What REALLY Caused the Tenerife Airport Disaster?

We meet this time at euroJet’s crew room in Berlin, for a lengthy slog down to Tenerife. It’s long flight for an A320-sized aircraft and can routinely take over five hours. It’s an even longer day for the operating crew, who usually perform the return flight also, giving rise to the nickname ‘ten hours of grief’ for the Tenerife sector. But jokes aside, our flight to Tenerife is one that follows in the footsteps of an aviation tragedy of almost unimaginable proportions.


Located in the Atlantic Ocean off Morocco in northwest Africa, Tenerife is the largest of Spain’s eight Canary Islands. A popular tourist destination, the island attracts more than five million tourists each year. Tenerife has two airports, the North airport (Los Rodeos) and the South airport (Reina Sofia).

On March 27th 1977, two Boeing 747 passenger jets, KLM Flight 4805 and Pan Am Flight 1736 collided on the runway at Los Rodeos Airport resulting in 583 fatalities, an accident considered the worst in aviation history.


The Boeing 747 was only in its eighth year of service, yet it was already revered as the most prestigious commercial airliner ever built. As happens disturbingly often in deadly air disasters, a series of fateful coincidences, combined with human error, ultimately led to the collision.


As a consequence of the crash, sweeping changes were made to international airline regulations and aircraft. Aviation authorities globally introduced strict requirements for standard phrases and a greater emphasis on English as a common working language.

As a result, air traffic instruction must not be acknowledged solely with a colloquial phrase such as “okay” or “Roger”, but rather with a read back of the instruction’s essential parts to show mutual understanding. The word “takeoff” is now used only when the actual takeoff clearance is given. Up until that point, aircrew and controllers should use the word “departure” in its place.

CRM or crew resource management – whereby junior members of the crew are encouraged to speak up to their Commander if they feel that an unsafe situation is developing – is now prevalent in airline culture. Both the First and Second Officers on the KLM 747 were uncomfortable with the situation but in 1977 would have been reluctant to speak up to the highly experienced Captain Van Zanten – the pin up of KLM’s own advertising for the 747 fleet.
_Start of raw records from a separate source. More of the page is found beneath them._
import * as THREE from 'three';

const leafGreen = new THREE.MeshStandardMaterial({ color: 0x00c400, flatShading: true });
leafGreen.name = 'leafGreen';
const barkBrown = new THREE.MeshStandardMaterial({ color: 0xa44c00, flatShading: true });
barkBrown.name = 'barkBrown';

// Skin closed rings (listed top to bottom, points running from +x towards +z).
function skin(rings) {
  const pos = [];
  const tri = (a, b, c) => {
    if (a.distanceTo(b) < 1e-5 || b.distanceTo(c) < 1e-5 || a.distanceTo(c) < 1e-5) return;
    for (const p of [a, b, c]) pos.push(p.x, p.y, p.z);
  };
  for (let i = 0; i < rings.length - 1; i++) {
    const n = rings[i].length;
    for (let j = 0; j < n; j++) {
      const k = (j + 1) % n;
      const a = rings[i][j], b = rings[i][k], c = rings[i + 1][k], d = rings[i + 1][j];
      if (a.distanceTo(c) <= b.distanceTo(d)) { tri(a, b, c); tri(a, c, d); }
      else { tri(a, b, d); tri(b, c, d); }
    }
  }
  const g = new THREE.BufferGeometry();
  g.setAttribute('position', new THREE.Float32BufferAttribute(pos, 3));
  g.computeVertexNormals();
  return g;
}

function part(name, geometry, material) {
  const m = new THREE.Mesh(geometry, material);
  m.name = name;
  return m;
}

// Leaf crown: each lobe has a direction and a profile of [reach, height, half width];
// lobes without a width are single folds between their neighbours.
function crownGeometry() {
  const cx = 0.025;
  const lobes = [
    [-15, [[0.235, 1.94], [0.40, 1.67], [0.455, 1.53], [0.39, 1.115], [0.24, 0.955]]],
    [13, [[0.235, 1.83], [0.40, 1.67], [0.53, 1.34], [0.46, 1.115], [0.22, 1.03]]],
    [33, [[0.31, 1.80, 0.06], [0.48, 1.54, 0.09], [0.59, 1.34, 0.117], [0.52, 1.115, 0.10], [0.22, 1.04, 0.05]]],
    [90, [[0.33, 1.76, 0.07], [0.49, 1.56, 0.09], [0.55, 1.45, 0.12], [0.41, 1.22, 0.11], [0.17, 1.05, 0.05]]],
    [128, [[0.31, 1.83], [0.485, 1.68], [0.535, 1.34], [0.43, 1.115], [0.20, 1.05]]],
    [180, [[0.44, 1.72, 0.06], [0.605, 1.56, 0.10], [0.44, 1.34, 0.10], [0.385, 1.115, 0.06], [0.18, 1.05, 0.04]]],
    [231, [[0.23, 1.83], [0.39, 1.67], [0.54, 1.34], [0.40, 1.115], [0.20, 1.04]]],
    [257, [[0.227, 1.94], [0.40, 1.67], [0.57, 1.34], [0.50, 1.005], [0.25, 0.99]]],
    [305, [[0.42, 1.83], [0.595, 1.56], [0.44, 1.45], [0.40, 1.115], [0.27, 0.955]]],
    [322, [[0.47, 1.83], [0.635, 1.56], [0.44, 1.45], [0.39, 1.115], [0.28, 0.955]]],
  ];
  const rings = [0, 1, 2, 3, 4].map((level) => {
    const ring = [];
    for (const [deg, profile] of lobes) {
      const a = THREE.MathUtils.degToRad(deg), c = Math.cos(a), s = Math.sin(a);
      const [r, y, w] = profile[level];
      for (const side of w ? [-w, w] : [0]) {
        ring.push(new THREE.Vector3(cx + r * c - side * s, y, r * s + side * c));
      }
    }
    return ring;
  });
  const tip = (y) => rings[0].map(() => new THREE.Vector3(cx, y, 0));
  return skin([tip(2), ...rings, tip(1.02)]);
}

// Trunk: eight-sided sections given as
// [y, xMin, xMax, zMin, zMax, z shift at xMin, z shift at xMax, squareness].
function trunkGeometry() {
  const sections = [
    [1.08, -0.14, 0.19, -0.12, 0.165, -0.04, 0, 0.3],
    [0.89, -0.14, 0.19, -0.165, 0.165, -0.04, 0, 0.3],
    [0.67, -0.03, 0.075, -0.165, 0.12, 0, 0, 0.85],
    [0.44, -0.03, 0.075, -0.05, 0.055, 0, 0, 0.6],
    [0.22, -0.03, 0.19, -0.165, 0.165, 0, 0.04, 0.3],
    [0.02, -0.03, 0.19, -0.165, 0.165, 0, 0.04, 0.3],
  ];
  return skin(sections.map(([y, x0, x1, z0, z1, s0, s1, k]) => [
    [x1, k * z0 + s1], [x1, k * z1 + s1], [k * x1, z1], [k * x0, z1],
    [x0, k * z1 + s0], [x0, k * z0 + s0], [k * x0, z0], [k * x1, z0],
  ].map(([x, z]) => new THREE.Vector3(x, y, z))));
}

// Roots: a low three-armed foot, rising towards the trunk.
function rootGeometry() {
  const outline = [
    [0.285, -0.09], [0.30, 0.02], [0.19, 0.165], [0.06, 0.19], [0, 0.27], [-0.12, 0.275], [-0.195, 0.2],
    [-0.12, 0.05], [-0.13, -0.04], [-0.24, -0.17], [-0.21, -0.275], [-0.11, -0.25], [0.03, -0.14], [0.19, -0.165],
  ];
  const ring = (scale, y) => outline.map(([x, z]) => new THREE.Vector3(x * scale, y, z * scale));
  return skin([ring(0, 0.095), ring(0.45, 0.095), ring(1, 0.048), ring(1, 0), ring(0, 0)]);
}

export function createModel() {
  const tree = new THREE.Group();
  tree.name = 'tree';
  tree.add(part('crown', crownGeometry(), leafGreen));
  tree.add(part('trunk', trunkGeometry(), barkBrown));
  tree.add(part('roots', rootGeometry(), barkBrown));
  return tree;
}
Although ultimately the KLM Captain’s actions sealed his fate and that of 582 others, an entire catalogue of fateful events begining with a terrorist bomb, fog, a poorly equipped airport, language difficulties and finally the Pan Am crew missing their turn in the low visibility all played a deadly role. This is known in aviation as ‘the Swiss cheese’ effect, whereby the holes line up one by one to allow a fatal accident. Were any one of the holes to be plugged, the accident would not have occured.Many aviation safety commentators believe that the Tenerife accident would be unlikely to happen again, such are the lessons learned from that fateful day. We can only hope so…..

Thank you for visiting our website! We hope you will find something of interest on our site. Watch the video in the below.

Video resource : Mentour Pilot

Related Posts

Leave a Reply

Your email address will not be published.